This year’s R00TZ events, aimed at teaching hacking skills to children between eight and 16 years old, appeared to have a 50/50 ratio when it came to gender, according to a female IT executive at DEFCON. DARPA’s Cyber Grand Challenge Final Event, which capped a groundbreaking initiative to test the idea of automated cyber reasoning systems, featured three teams with female members.  And this year’s DEFCON featured a two-day Tiaracon to advance the careers of women in cybersecurity.

DEFCON'S Hacker Jeopardy 2016 via @dhelder

DEFCON’S Hacker Jeopardy 2016 via @dhelder

At its worst, however, DEFCON maintained what is a less-than-enlightened attitude toward women, highlighted by the oldest contest of the event, Hacker Jeopardy. During the 2016 Hacker Jeopardy contest, scantily clad females delivered drinks to the contestants (with one female server plopping a sex toy resembling a male sex organ on the speakers’ dais) while questions were posed about male sex organs.

In an ironic bit of justice, a women hacker who goes by the name Banaside, won the contest.

But that didn’t really dampen the concerns among the hacking community.

One DEFCON attendee, Emily Maxima, was so perturbed by the event, she posted a piece on Medium entitled When Will DEFCON Stop Being A Massive Sexist Cringe-Fest? It wasn’t her first run-in with bad behavior at DEFCON and she pointed back to a 2012 piece by Valerie Aurora entitled DEFCON: Why conference harassment matters (written in a year when conference organizers agreed to fund a red/yellow card project involving cards to hand out at DEFCON if someone was saying or doing something inappropriate).

IOActive's Wine, Women and Wisdom networking event.

IOActive’s Wine, Women and Wisdom networking event.

Yet even this year’s Hacker Jeopardy had another bright spot for women, aside from its female winner. Ten years ago, “they had actual strippers that got naked,” Steffens of IOActive said.

Steffens, who leads women’s cybersecurity networking events wherever she goes, makes a distinction between the cybersecurity industry and the hacking community.

“Security is a broader spectrum. Hacking is a very highly technical skill,” she said. The cybersecurity sector embraces a growing and much larger female workforce. But even in the hacker community “the culture is changing,” according to Steffens. She worries that too much focus on the “poor socialization skills” of some hackers could have the unintended consequence of turning girls and women away from the field, perpetuating its male dominance.

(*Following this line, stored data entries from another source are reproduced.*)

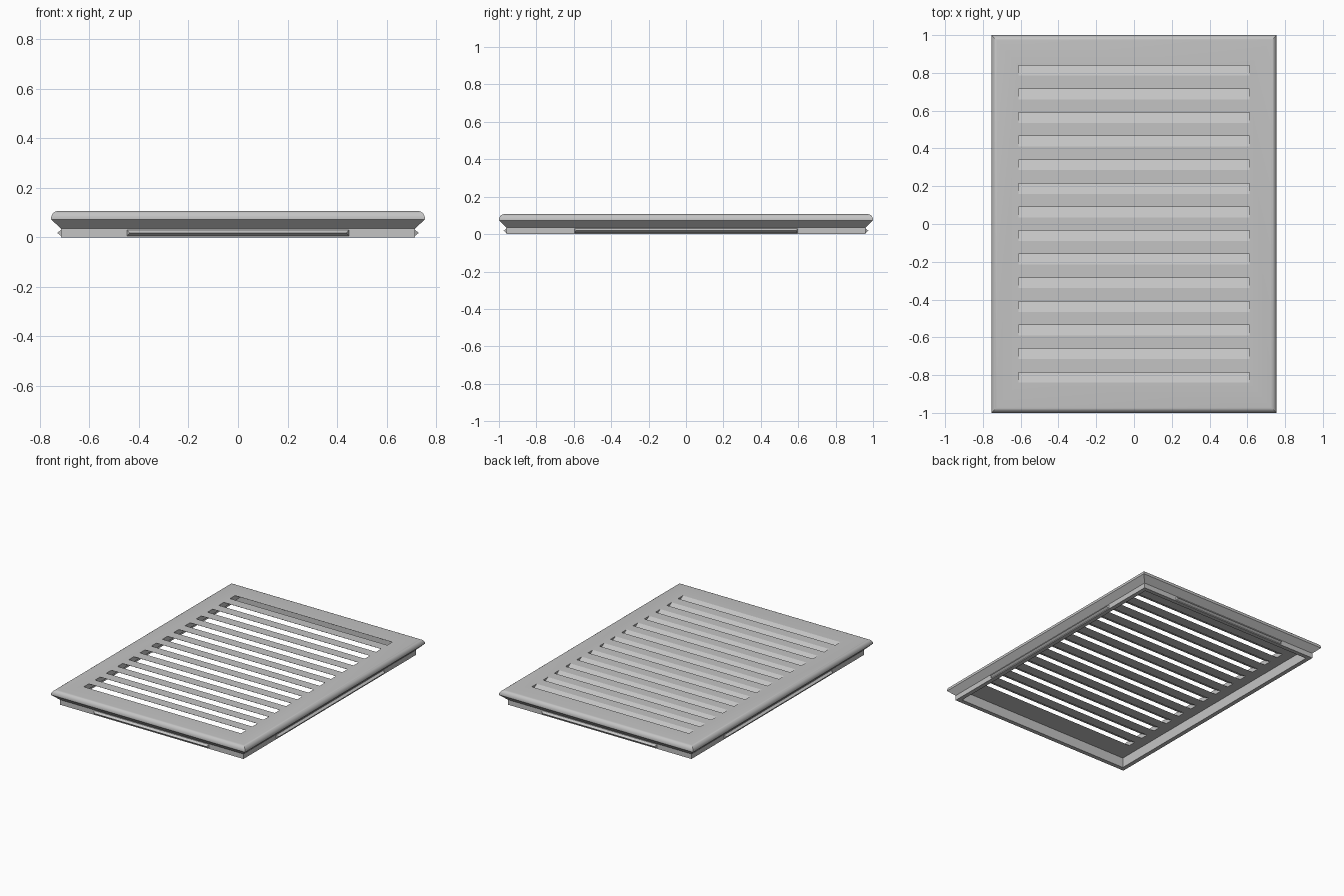
import bpy, bmesh, math

if "Cube" in bpy.data.objects:
    bpy.data.objects.remove(bpy.data.objects["Cube"], do_unlink=True)

HALF_X, HALF_Y, TOP = 0.755, 1.0, 0.107
UNDER, SKIRT_INSET, SKIRT_TOP = 0.07, 0.04, 0.035
SLOTS, PITCH, SLOT_WIDTH, SLOT_HALF = 14, 0.125, 0.055, 0.612
SLANT = math.sqrt(3)          # run per unit of drop

paint = bpy.data.materials.new("painted_grey")
paint.use_nodes = True
grey = (0.55, 0.55, 0.55, 1)
paint.diffuse_color = grey
paint.node_tree.nodes["Principled BSDF"].inputs["Base Color"].default_value = grey


def loft(bm, rings):
    """Closed solid through a list of rings of equal length."""
    loops = [[bm.verts.new(p) for p in ring] for ring in rings]
    n = len(loops[0])
    for a, b in zip(loops, loops[1:]):
        for i in range(n):
            j = (i + 1) % n
            bm.faces.new((a[i], a[j], b[j], b[i]))
    bm.faces.new(loops[0][::-1])
    bm.faces.new(loops[-1])


def finish(bm, name):
    bmesh.ops.recalc_face_normals(bm, faces=bm.faces)
    mesh = bpy.data.meshes.new(name)
    bm.to_mesh(mesh)
    bm.free()
    mesh.materials.append(paint)
    obj = bpy.data.objects.new(name, mesh)
    bpy.context.collection.objects.link(obj)
    return obj


def rectangle(inset, z):
    x, y = HALF_X - inset, HALF_Y - inset
    return [(-x, -y, z), (x, -y, z), (x, y, z), (-x, y, z)]


# Faceplate with rounded rim, chamfered back and hollow skirt
radius = TOP - 0.077
profile = [(0.07, UNDER), (0.07, 0), (SKIRT_INSET, 0), (SKIRT_INSET, SKIRT_TOP), (0, 0.073)]
for k in range(7):
    a = math.pi / 2 * k / 6
    profile.append((radius * (1 - math.cos(a)), TOP - radius + radius * math.sin(a)))
bm = bmesh.new()
loft(bm, [rectangle(*p) for p in profile])
faceplate = finish(bm, "faceplate")

# Slanted slots, dropping towards the back
bm = bmesh.new()
for i in range(SLOTS):
    back = 0.84 - PITCH * i
    rings = []
    for z in (UNDER - 0.005, TOP + 0.005):
        y = back + (TOP - z) * SLANT
        rings.append([(-SLOT_HALF, y - SLOT_WIDTH, z), (SLOT_HALF, y - SLOT_WIDTH, z),
                      (SLOT_HALF, y, z), (-SLOT_HALF, y, z)])
    loft(bm, rings)
cutter = finish(bm, "slot_cutter")
cutter.hide_render = True

cut = faceplate.modifiers.new("slots", "BOOLEAN")
cut.operation = "DIFFERENCE"
cut.solver = "EXACT"
cut.object = cutter
bpy.ops.object.select_all(action="DESELECT")
bpy.context.view_layer.objects.active = faceplate
faceplate.select_set(True)
bpy.ops.object.modifier_apply(modifier=cut.name)
bpy.data.objects.remove(cutter, do_unlink=True)
bpy.ops.object.shade_smooth_by_angle(angle=math.radians(28))


# Snap ridges along the four sides of the skirt
def snap_ridge(name, half_length, distance, turn):
    bm = bmesh.new()
    rings = []
    for x, tip_x in ((-half_length, -half_length + 0.012), (half_length, half_length - 0.012)):
        rings.append([(x, 0.004, 0.003), (x, 0.004, 0.033), (tip_x, -0.015, 0.018)])
    loft(bm, rings)
    ridge = finish(bm, name)
    ridge.rotation_euler.z = turn
    ridge.location = (distance * math.sin(turn), -distance * math.cos(turn), 0)


for name, length, distance, quarter in (
        ("front_ridge", 0.45, HALF_Y, 0), ("left_ridge", 0.6, HALF_X, 1),
        ("back_ridge", 0.45, HALF_Y, 2), ("right_ridge", 0.6, HALF_X, 3)):
    snap_ridge(name, length, distance - SKIRT_INSET, quarter * math.pi / 2)
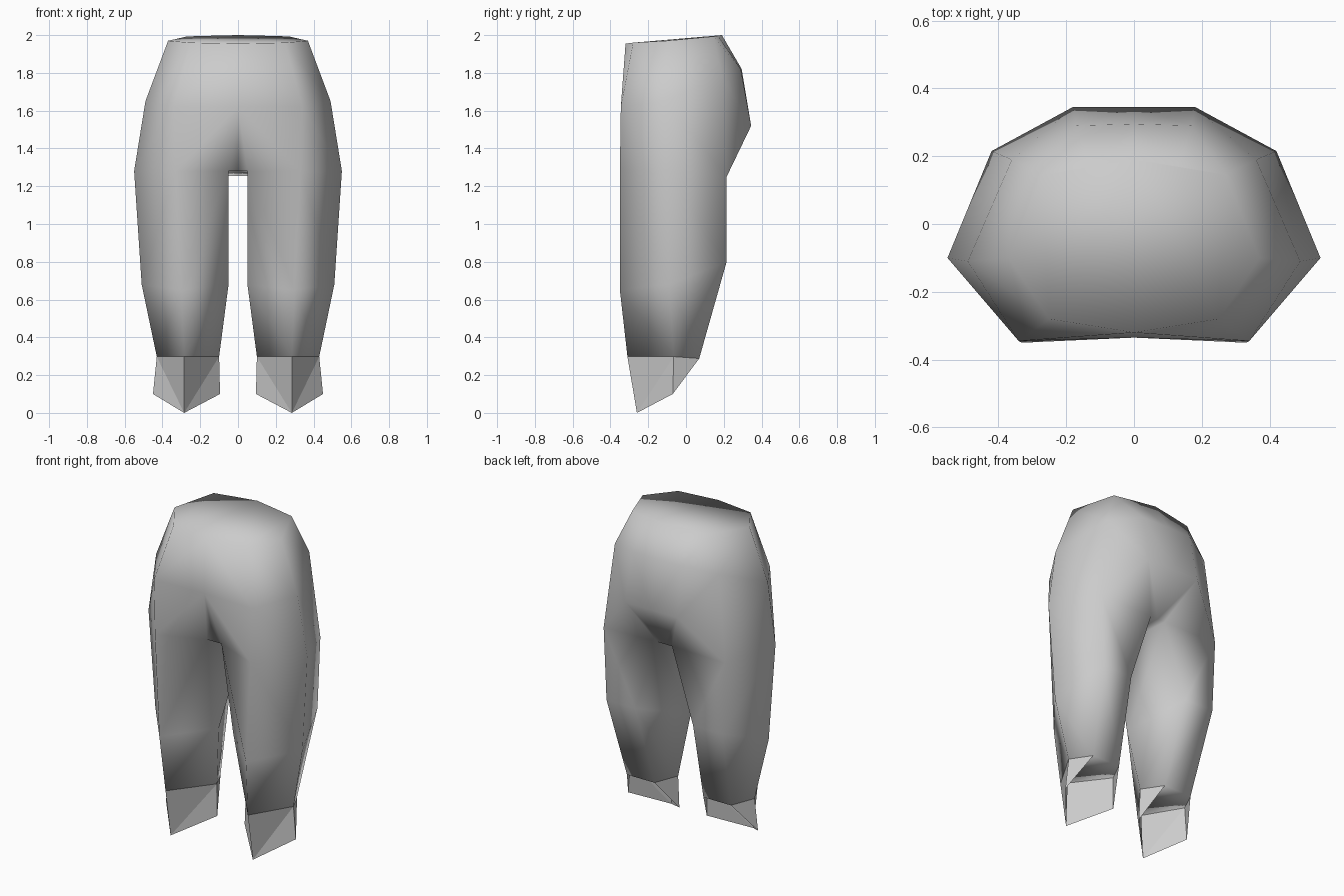
import bpy, bmesh

if "Cube" in bpy.data.objects:
    bpy.data.objects.remove(bpy.data.objects["Cube"])

grey = bpy.data.materials.new("plain_grey")
grey.diffuse_color = (0.6, 0.6, 0.6, 1)
grey.use_nodes = True
grey.node_tree.nodes["Principled BSDF"].inputs["Base Color"].default_value = grey.diffuse_color


def make_half(name, build, smooth):
    """Build the +x half with bmesh and mirror it across x = 0."""
    bm = bmesh.new()
    build(bm)
    bmesh.ops.recalc_face_normals(bm, faces=bm.faces)
    me = bpy.data.meshes.new(name)
    bm.to_mesh(me)
    bm.free()
    me.materials.append(grey)
    for p in me.polygons:
        p.use_smooth = smooth
    ob = bpy.data.objects.new(name, me)
    bpy.context.collection.objects.link(ob)
    mod = ob.modifiers.new("mirror", 'MIRROR')
    mod.use_clip = True
    mod.merge_threshold = 0.002
    return ob


# Torso rings: front centre, front, outer, back outer, back, back centre
waist = [(0, -.32, 1.955), (.25, -.28, 1.96), (.37, -.1, 1.97),
         (.27, .145, 1.993), (.13, .169, 1.997), (0, .19, 2.0)]
hip = [(0, -.335, 1.62), (.34, -.345, 1.62), (.49, -.11, 1.65),
       (.36, .19, 1.78), (.17, .29, 1.82), (0, .295, 1.82)]
# Seat: back, back centre
seat = [(.18, .345, 1.52), (0, .345, 1.52)]
# Leg rings: front, outer, back outer, back inner, inner
thigh = [(.33, -.35, 1.28), (.55, -.1, 1.28), (.42, .215, 1.25),
         (.05, .21, 1.255), (.05, -.235, 1.28)]
knee = [(.30, -.35, .65), (.51, -.09, .68), (.40, .215, .80),
        (.20, .215, .80), (.05, -.12, .68)]
ankle = [(.285, -.31, .298), (.43, -.065, .298), (.36, .07, .288),
         (.17, .07, .288), (.10, -.065, .298)]


def trousers(bm):
    def ring(pts):
        return [bm.verts.new(p) for p in pts]

    def bridge(a, b, closed):
        n = len(a)
        for i in range(n if closed else n - 1):
            j = (i + 1) % n
            bm.faces.new((a[i], a[j], b[j], b[i]))

    w, h, s, t, k, a = map(ring, (waist, hip, seat, thigh, knee, ankle))
    cf = bm.verts.new((0, -.235, 1.28))
    cb = bm.verts.new((0, .21, 1.255))
    # torso and capped waist
    bm.faces.new(w)
    bridge(w, h, False)
    bridge(h[1:4], t[0:3], False)
    # front of crotch, seat, and strip between the legs
    for f in ((h[0], h[1], t[0], t[4]), (h[0], t[4], cf),
              (h[3], h[4], s[0], t[2]), (h[4], h[5], s[1], s[0]),
              (s[0], t[3], t[2]), (s[0], s[1], cb, t[3]),
              (cf, t[4], t[3], cb)):
        bm.faces.new(f)
    # leg with capped hem
    bridge(t, k, True)
    bridge(k, a, True)
    bm.faces.new(a)


def foot_guard(bm):
    front, outer, back_o, back_i, inner = [bm.verts.new(p) for p in ankle]
    tip = bm.verts.new((.285, -.26, 0))
    # open-bottomed wedge: two front panels and two rear side triangles
    for side, back, corner in ((outer, back_o, (.45, -.07, .10)),
                               (inner, back_i, (.095, -.07, .10))):
        c = bm.verts.new(corner)
        bm.faces.new((front, side, tip))
        bm.faces.new((side, c, tip))
        bm.faces.new((side, back, c))


make_half("trousers", trousers, True)
make_half("foot_guards", foot_guard, False)
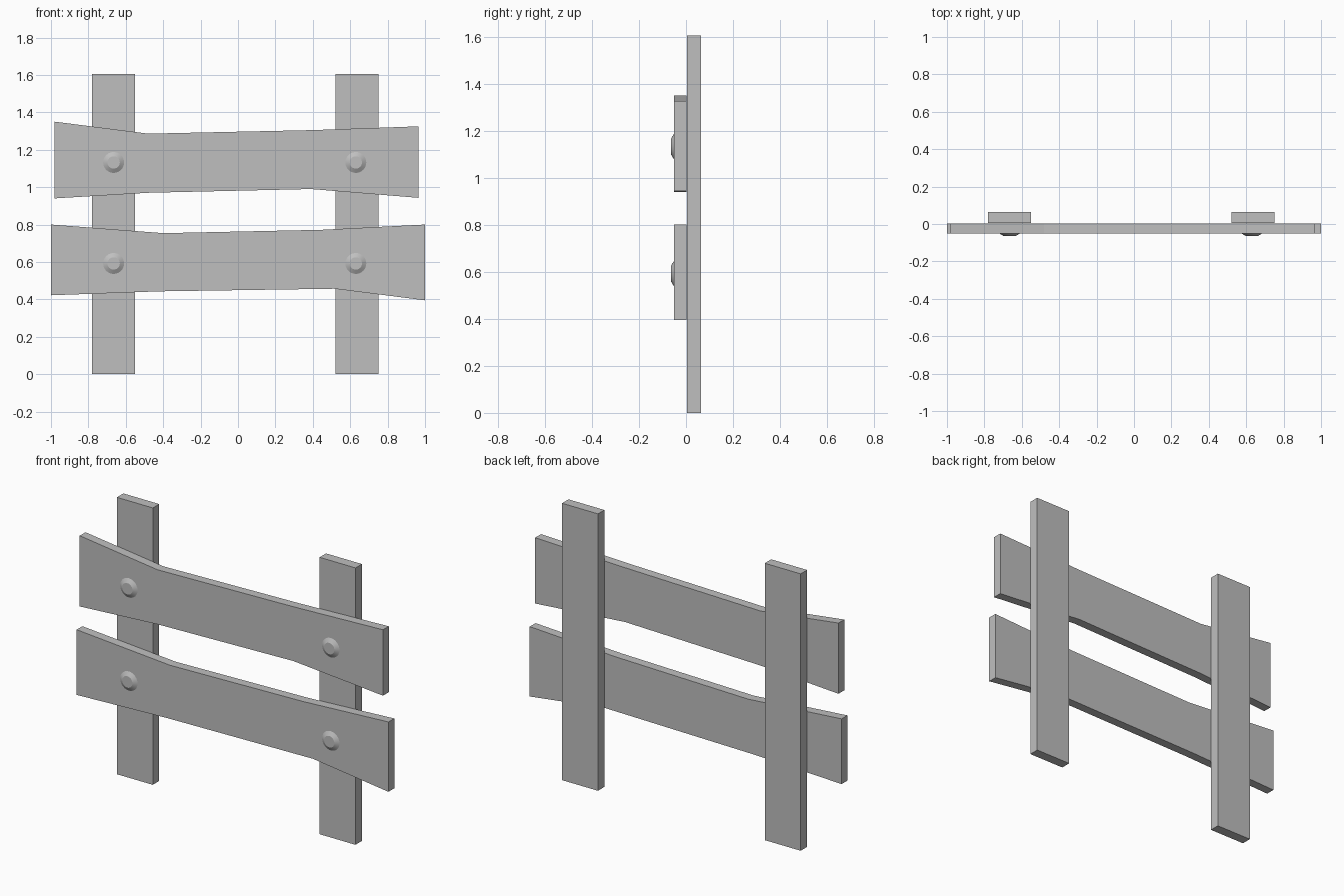
import bpy
import bmesh
from math import radians
from mathutils import Matrix

cube = bpy.data.objects.get("Cube")
if cube:
    bpy.data.objects.remove(cube, do_unlink=True)

grey = bpy.data.materials.new("plain_grey")
grey.use_nodes = True
colour = (0.52, 0.52, 0.52, 1)
grey.diffuse_color = colour
grey.node_tree.nodes["Principled BSDF"].inputs["Base Color"].default_value = colour


def finish(name, bm):
    bmesh.ops.recalc_face_normals(bm, faces=bm.faces)
    mesh = bpy.data.meshes.new(name)
    bm.to_mesh(mesh)
    bm.free()
    mesh.materials.append(grey)
    obj = bpy.data.objects.new(name, mesh)
    bpy.context.collection.objects.link(obj)
    return obj


def board(name, outline, front, back):
    """Extrude an x-z outline from the front to the back."""
    bm = bmesh.new()
    face = bm.faces.new([bm.verts.new((x, front, z)) for x, z in outline])
    out = bmesh.ops.extrude_face_region(bm, geom=[face])
    moved = [v for v in out["geom"] if isinstance(v, bmesh.types.BMVert)]
    bmesh.ops.translate(bm, verts=moved, vec=(0, back - front, 0))
    return finish(name, bm)


def bolt(name, x, z):
    """Low round head with a flat front and a sloped rim."""
    bm = bmesh.new()
    turn = Matrix.Translation((x, -0.057, z)) @ Matrix.Rotation(radians(90), 4, "X")
    bmesh.ops.create_cone(bm, cap_ends=True, segments=24, radius1=0.056,
                          radius2=0.033, depth=0.014, matrix=turn)
    obj = finish(name, bm)
    bpy.ops.object.select_all(action="DESELECT")
    obj.select_set(True)
    bpy.context.view_layer.objects.active = obj
    bpy.ops.object.shade_smooth_by_angle(angle=radians(25))


# Upright posts behind the rails
for name, x0, x1 in (("right_post", -0.78, -0.55), ("left_post", 0.52, 0.75)):
    board(name, [(x0, 0), (x1, 0), (x1, 1.605), (x0, 1.605)], 0.005, 0.064)

# Hand-cut rails, waisted in the middle
board("upper_rail", [(-0.98, 1.35), (-0.48, 1.286), (0.4, 1.305), (0.965, 1.325),
                     (0.965, 0.943), (0.39, 0.99), (-0.48, 0.97), (-0.98, 0.94)],
      -0.05, 0.003)
board("lower_rail", [(-1, 0.8), (-0.4, 0.754), (0.45, 0.772), (1, 0.8),
                     (1, 0.395), (0.515, 0.457), (-0.42, 0.443), (-1, 0.422)],
      -0.05, 0.003)

# Bolts where rails cross posts
for level, z in (("upper", 1.132), ("lower", 0.592)):
    for side, x in (("right", -0.665), ("left", 0.63)):
        bolt(f"{level}_{side}_bolt", x, z)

Still, “hypersexuality doesn’t belong at conferences,” Debra Farber, Co-Founder of Women in Security and Privacy said. When she saw what was going on during Hacker Jeopardy, Farber said she felt “like we took 20 steps back.”

Part of the gender objectification atmosphere is the location. “It’s hard to take Vegas out of Vegas,” one male attendee said. But a big part of it is the longstanding tolerance of conference organizers, despite DEFCON’s established Code of Conduct, which clearly states the conference wants “a safe and productive environment for everyone” and “insulting or harassing other participants is unacceptable.” It doesn’t help that many of the male attendees see no problem with what happened at Hacker Jeopardy.

One solution to this problem is to create female-oriented tracks at DEFCON, such as Tiaracon, and at other hacking and cybersecurity venues too. But that raises the question of whether “women-oriented” educational sessions perpetuate the notion of gender inequality or worse create networking opportunities where men feel uncomfortable, as was widely rumored to be the case among some of the attendees.

“Cybersecurity should be gender neutral, but there has to be a support system [for women] in place,” Tracy Maleeff of Sherpa Intelligence said. “We invite the women out but don’t keep the men away,” Steffens said regarding her own networking events. Even so given the problems women hackers face, “I don’t think it’s wrong to have a women-only event,” she added.